Logue’s first coach when he first started training on the Woodstock First Nation reserve in New Brunswick was local professional fighter Dustin Leighton.
Although they don’t work together as often nowadays, Leighton said he hopes to see Logue regain the motivation and drive he once had because he believes his former student has great potential in the sport.
“What surprises me is this Shawn Wallace kid he lost to, you’re going to see him in the UFC soon. Shawn’s already training with guys in the UFC, and he’s going to be next. And Dee’s right behind him,” said Leighton in an interview with MMA Empire.
“I really hope Dee doesn’t lose his motivation for this because he has potential to make it to the top.”
It’s rare to see a fighter, even the best in the world, go their entire career without suffering a loss.
And although it was hard on Logue at the time, and still to this day, Leighton said he believes it could actually be beneficial in the long run.
“In the fight game, you almost have to have that loss to get better and to get hungry again,” said Leighton.
“For him being so young and on a winning streak, it put a lot of pressure on him. He was kind of the big thing around a small town. I would say it (the loss) took a lot of pressure off him. He doesn’t have that winning streak to keep up to anymore; now he can just focus on each fight.”
Logue a natural
Logue first began training with Leighton at 16 years old, with no initial intention of ever stepping inside a ring or cage.

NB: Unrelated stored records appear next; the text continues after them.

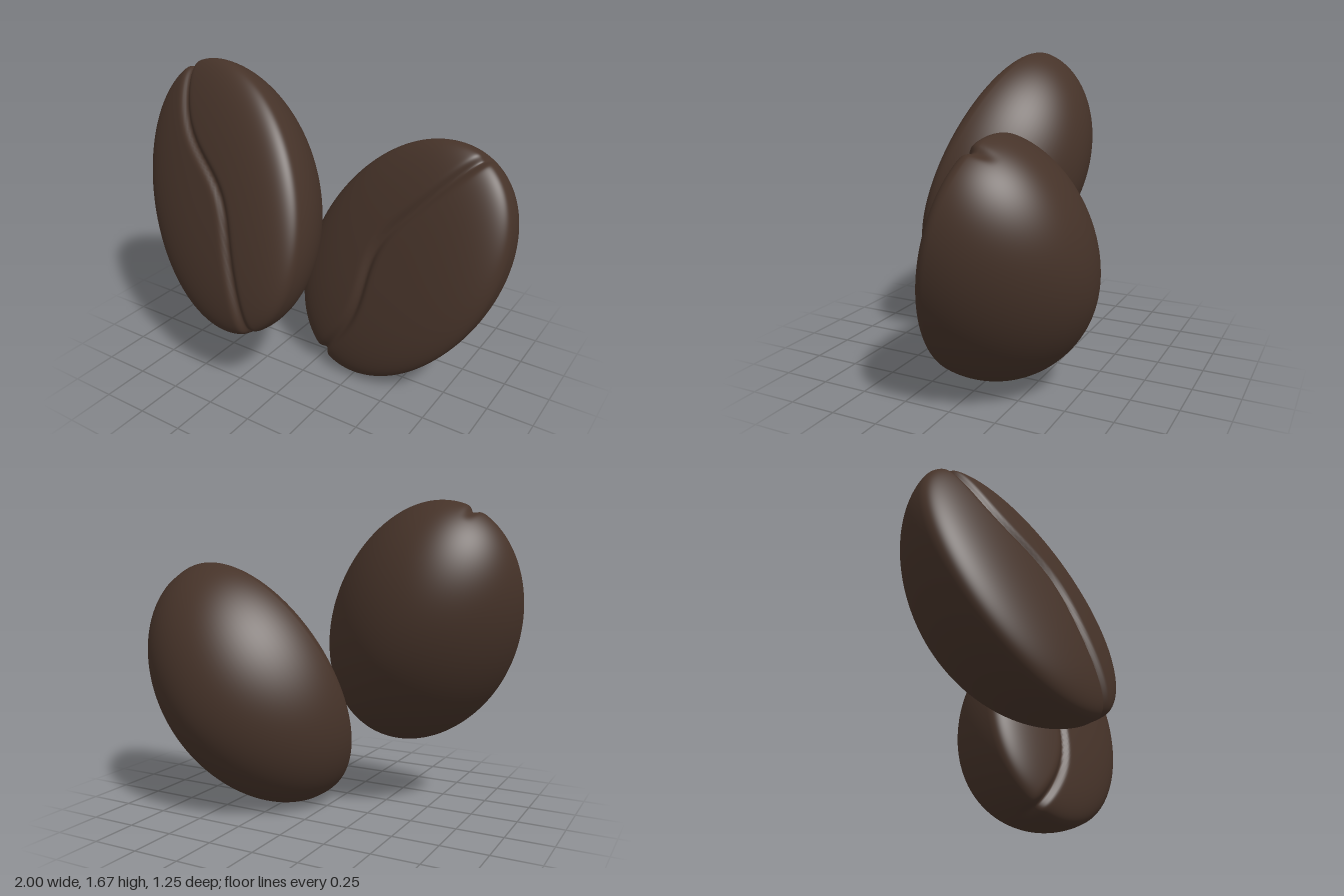
import * as THREE from 'three';
import { mergeVertices } from 'three/addons/utils/BufferGeometryUtils.js';

const HALF_W = 0.515, HALF_L = 0.738, FACE_H = 0.15;
const ROWS = 130, FRONT = 120, BACK = 48;

// Sideways position of the S-shaped seam along the bean's length
const seam = (v) => {
  const s = v / HALF_L;
  return 0.1 * Math.exp(-((s / 0.4) ** 2)) - 0.045 * Math.sin(Math.PI * s);
};

// Superellipse height over the oval outline, rho = 0 at centre and 1 at the rim
const bulge = (rho, n) => Math.pow(Math.max(0, 1 - Math.pow(rho, n)), 1 / n);

// Bean lofted tip to tip: flattish face towards +z, deep dome towards -z
function beanGeometry(domeHeight) {
  const pos = [], index = [], loop = FRONT + BACK;
  for (let i = 0; i <= ROWS; i++) {
    const tau = (Math.PI * i) / ROWS;
    const s = -Math.cos(tau), k = Math.sin(tau);
    for (let j = 0; j < loop; j++) {
      const front = j < FRONT;
      const a = front ? (j / FRONT - 0.5) * Math.PI : (0.5 - (j - FRONT) / BACK) * Math.PI;
      const t = Math.sin(a);
      const rho = Math.min(1, Math.hypot(s, k * t));
      const w = front ? FACE_H * bulge(rho, 2.4) : -domeHeight * bulge(rho, 1.85);
      pos.push(HALF_W * k * t, HALF_L * s, w);
      if (i < ROWS) {
        const p = i * loop + j, q = i * loop + ((j + 1) % loop);
        index.push(p, q, p + loop, q, q + loop, p + loop);
      }
    }
  }
  let geo = new THREE.BufferGeometry();
  geo.setAttribute('position', new THREE.Float32BufferAttribute(pos, 3));
  geo.setIndex(index);
  geo = mergeVertices(geo, 1e-5);
  geo.computeVertexNormals();

  // Press the seam inwards along the normals, fading out just behind the rim
  const P = geo.attributes.position, N = geo.attributes.normal;
  for (let i = 0; i < P.count; i++) {
    const u = P.getX(i), v = P.getY(i), w = P.getZ(i);
    const d = (u - seam(v)) / 0.026;
    const depth = 0.026 * Math.exp(-d * d) * THREE.MathUtils.smoothstep(w, -0.12, 0.05);
    P.setXYZ(i, u - N.getX(i) * depth, v - N.getY(i) * depth, w - N.getZ(i) * depth);
  }
  return geo;
}

// Turn a bean so its face looks along `normal` and its length runs along (dx, dy),
// then centre it on `centre`
function makeBean(name, domeHeight, material, normal, [dx, dy], centre) {
  const w = new THREE.Vector3(...normal);
  const v = new THREE.Vector3(dx, dy, -(w.x * dx + w.y * dy) / w.z).normalize();
  w.normalize();
  const u = new THREE.Vector3().crossVectors(v, w);
  const geo = beanGeometry(domeHeight);
  geo.applyMatrix4(new THREE.Matrix4().makeBasis(u, v, w));
  geo.center();
  geo.computeVertexNormals();
  const mesh = new THREE.Mesh(geo, material);
  mesh.name = name;
  mesh.position.set(...centre);
  return mesh;
}

export function createModel() {
  const group = new THREE.Group();
  group.name = 'coffeeBeans';
  const roast = new THREE.MeshStandardMaterial({ color: 0x463329 });
  group.add(
    makeBean('frontBean', 0.535, roast, [-0.13, 0.31, 1], [-0.48, 0.877], [-0.43, 0.995, 0.205]),
    // Turned half round so its seam curves the other way
    makeBean('rearBean', 0.57, roast, [-0.08, 0.27, 1], [-0.525, -0.851], [0.425, 0.67, -0.225]),
  );
  return group;
}
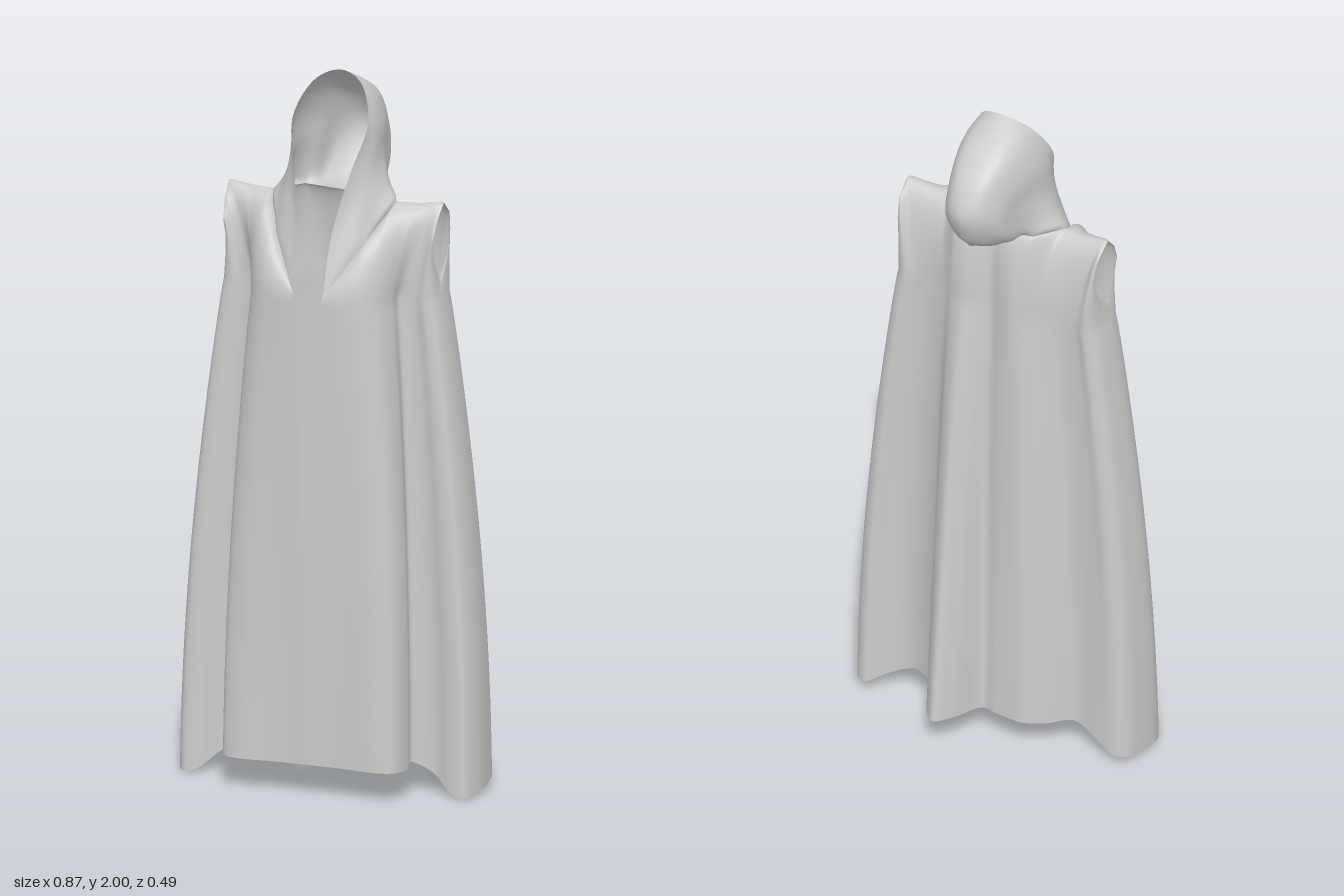
import * as THREE from 'three';

const V = (p) => new THREE.Vector3(...p);
const { lerp, smoothstep } = THREE.MathUtils;
const spline = (pts) => new THREE.CatmullRomCurve3(pts);
const material = new THREE.MeshStandardMaterial({ color: 0xcccccc, side: THREE.DoubleSide });

// Point on a chain of straight segments, u in 0..1
function chain(pts, u) {
  const last = pts.length - 1;
  const k = Math.min(Math.floor(u * last + 1e-6), last - 1);
  return pts[k].clone().lerp(pts[k + 1], u * last - k);
}

// Smooth cloth sheet from a rule: point(u, v), u and v in 0..1
function sheet(name, point, nu, nv) {
  const pos = [], index = [];
  for (let j = 0; j <= nv; j++) {
    for (let i = 0; i <= nu; i++) pos.push(...point(i / nu, j / nv).toArray());
  }
  for (let j = 0; j < nv; j++) {
    for (let i = 0; i < nu; i++) {
      const a = j * (nu + 1) + i, b = a + 1, c = a + nu + 1, d = c + 1;
      index.push(a, b, d, a, d, c);
    }
  }
  const g = new THREE.BufferGeometry();
  g.setAttribute('position', new THREE.Float32BufferAttribute(pos, 3));
  g.setIndex(index);
  g.computeVertexNormals();
  const mesh = new THREE.Mesh(g, material);
  mesh.name = name;
  return mesh;
}

// Half outlines from the front edge, round the side, to the middle of the back
const HEM = [[0, .235], [.1, .235], [.2, .243], [.25, .225], [.266, .16], [.25, .1], [.31, .085],
  [.37, .108], [.41, .108], [.432, .05], [.43, -.02], [.415, -.08], [.38, -.1], [.33, -.06],
  [.25, -.05], [.17, -.1], [.13, -.2], [.085, -.245], [.045, -.2], [0, -.12]];
const CHEST = [[.04, .24], [.09, .235], [.15, .215], [.185, .18], [.205, .13], [.21, .09], [.25, .08],
  [.28, .088], [.305, .078], [.317, .045], [.317, 0], [.305, -.045], [.28, -.06], [.25, -.05],
  [.2, -.05], [.15, -.065], [.11, -.09], [.075, -.098], [.04, -.09], [0, -.075]];
// Neckline, shoulder seam, armhole, shoulder seam again, back of the neck
const TOP = [[.045, 1.43, .235], [.08, 1.486, .196], [.13, 1.567, .14], [.18, 1.655, .03],
  [.24, 1.655, .022], [.315, 1.665, .02], [.312, 1.625, .06], [.307, 1.57, .085], [.304, 1.5, .065],
  [.305, 1.45, .025], [.304, 1.5, -.025], [.307, 1.57, -.048], [.312, 1.625, -.03], [.315, 1.665, .02],
  [.24, 1.655, .022], [.18, 1.655, .03], [.12, 1.655, -.05], [.07, 1.652, -.052],
  [.035, 1.65, -.052], [0, 1.648, -.05]];
// The back fold hangs on one side only
const FLAT_BACK = { 15: [-.19, -.1], 16: [-.13, -.13], 17: [-.09, -.13], 18: [-.04, -.125] };

const CHEST_Y = 1.4, SLIT_Y = 0.33, SPLIT = 0.75;

// The hem dips at the sides, most of all towards the front
function hemPoint(x, z) {
  const dip = smoothstep(Math.abs(x), 0.25, 0.4) * (0.06 + (z + 0.1) * 0.125);
  return [x, 0.09 - dip, z];
}

// Full outline: one half followed by its mirror image
function mirrored(half, other = half) {
  const back = other.slice(0, -1).reverse().map(([x, y, z]) => [-x, y, z]);
  return [...half, ...back].map(V);
}

function createRobe() {
  const otherHem = HEM.map(([x, z], i) => {
    if (FLAT_BACK[i]) return hemPoint(-FLAT_BACK[i][0], FLAT_BACK[i][1]);
    const shift = i > 8 && i < 13 ? 0.035 : i > 6 && i < 9 ? 0.018 : 0;
    return hemPoint(x, z + shift);
  });
  const hem = spline(mirrored(HEM.map(([x, z]) => hemPoint(x, z)), otherHem));
  const chest = spline(mirrored(CHEST.map(([x, z]) => [x, CHEST_Y, z])));
  const top = mirrored(TOP);

  return sheet('robe', (u, v) => {
    const c = chest.getPoint(u);
    if (v <= SPLIT) {
      // Skirt: flares from the chest down to the hem
      const h = hem.getPoint(u), t = 1 - v / SPLIT;
      const y = lerp(c.y, h.y, t);
      let x = lerp(c.x, h.x, Math.sin(t * Math.PI / 2) ** 0.9);
      // Front edges meet below the slit
      if (u === 0 || u === 1) x = c.x * Math.max(0, (y - SLIT_Y) / (CHEST_Y - SLIT_Y));
      return V([x, y, lerp(c.z, h.z, t ** 0.88)]);
    }
    // Yoke: arches over to neckline, shoulders and armholes
    const s = (v - SPLIT) / (1 - SPLIT), angle = s * Math.PI / 2;
    const e = chain(top, u);
    return V([lerp(c.x, e.x, s), lerp(c.y, e.y, Math.sin(angle)), lerp(c.z, e.z, 1 - Math.cos(angle))]);
  }, (top.length - 1) * 6, 56);
}

// Hood half hoops, from the face opening to the nape; each runs from neckline to crown
const HOOPS = [
  [TOP[0], [.05, 1.59, .185], [.085, 1.76, .125], [.11, 1.88, .065], [.065, 1.975, .005], [0, 2, -.015]],
  [TOP[2], [.123, 1.66, .11], [.122, 1.76, .06], [.117, 1.87, .01], [.07, 1.955, -.055], [0, 1.972, -.075]],
  [TOP[3], [.15, 1.7, .015], [.125, 1.77, -.01], [.11, 1.86, -.06], [.065, 1.925, -.12], [0, 1.935, -.135]],
  [TOP[16], [.11, 1.695, -.07], [.1, 1.76, -.1], [.088, 1.83, -.145], [.05, 1.87, -.19], [0, 1.878, -.2]],
  [TOP[17], [.085, 1.66, -.1], [.086, 1.7, -.15], [.075, 1.75, -.19], [.042, 1.785, -.228], [0, 1.79, -.242]],
  [TOP[18], [.045, 1.645, -.09], [.05, 1.652, -.13], [.045, 1.672, -.17], [.025, 1.7, -.207], [0, 1.712, -.22]],
  [TOP[19], [0, 1.642, -.09], [0, 1.645, -.12], [0, 1.65, -.155], [0, 1.66, -.178], [0, 1.672, -.195]],
];

function createHood() {
  const hoops = HOOPS.map((h) => spline(mirrored(h)));
  return sheet('hood', (u, v) => {
    const across = hoops.map((h) => h.getPoint(v));
    // The bottom edges follow the neckline exactly
    return v === 0 || v === 1 ? chain(across, u) : spline(across).getPoint(u);
  }, 36, 60);
}

export function createModel() {
  const group = new THREE.Group();
  group.name = 'hoodedCloak';
  group.add(createRobe(), createHood());
  return group;
}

Logue said he initially got involved in martial arts for self defence purposes.
But after Leighton convinced him to take that first amateur fight, and after his success in that debut, Logue said he just fell in love with it.
“It was always just a self defence thing; I wanted to be able to defend myself because I was a smaller guy in my high school years,” said Logue.
“But then I just became obsessed with it. There was a point where I thought that was going to be all I was going to do, and it was my main thing.”
In addition to still residing in Woodstock, Logue also has a home in Florida, holding both Canadian and U.S. citizenship.
When in Florida, Logue trains at American Top Team (ATT), one of the most high-level MMA gyms in the entire country.
Logue said being able to train at ATT is an amazing experience, but also feels the need to mix in time at his gym in New Brunswick, Synergy Training Centre.
“I get to train with so many guys; it’s a great experience for that.
“If I could set it up the way I want it, I would go in there for three-month camps, and then come back home to finish up my camp and have people specifically dedicated to me. At ATT, I’m not noticed enough yet. It would take some time for me to get noticed and to get the time and dedication I need from the coaches.”
With Woodstock being such a small community, Logue is one of the very few professional athletes residing there.
Logue said he takes a lot of pride in representing where he’s from whenever he makes the walk to the cage, and sometimes feels like he’s representing more than just Woodstock.
“I almost like to think of it as representing just First Nations in general.
“My whole plan was to break into the market in the United States after winning the belt against Shawn Wallace, but things got stifled there. Then I would’ve been representing Canada. That was always on my mind; I like the idea of representing a whole population of people.”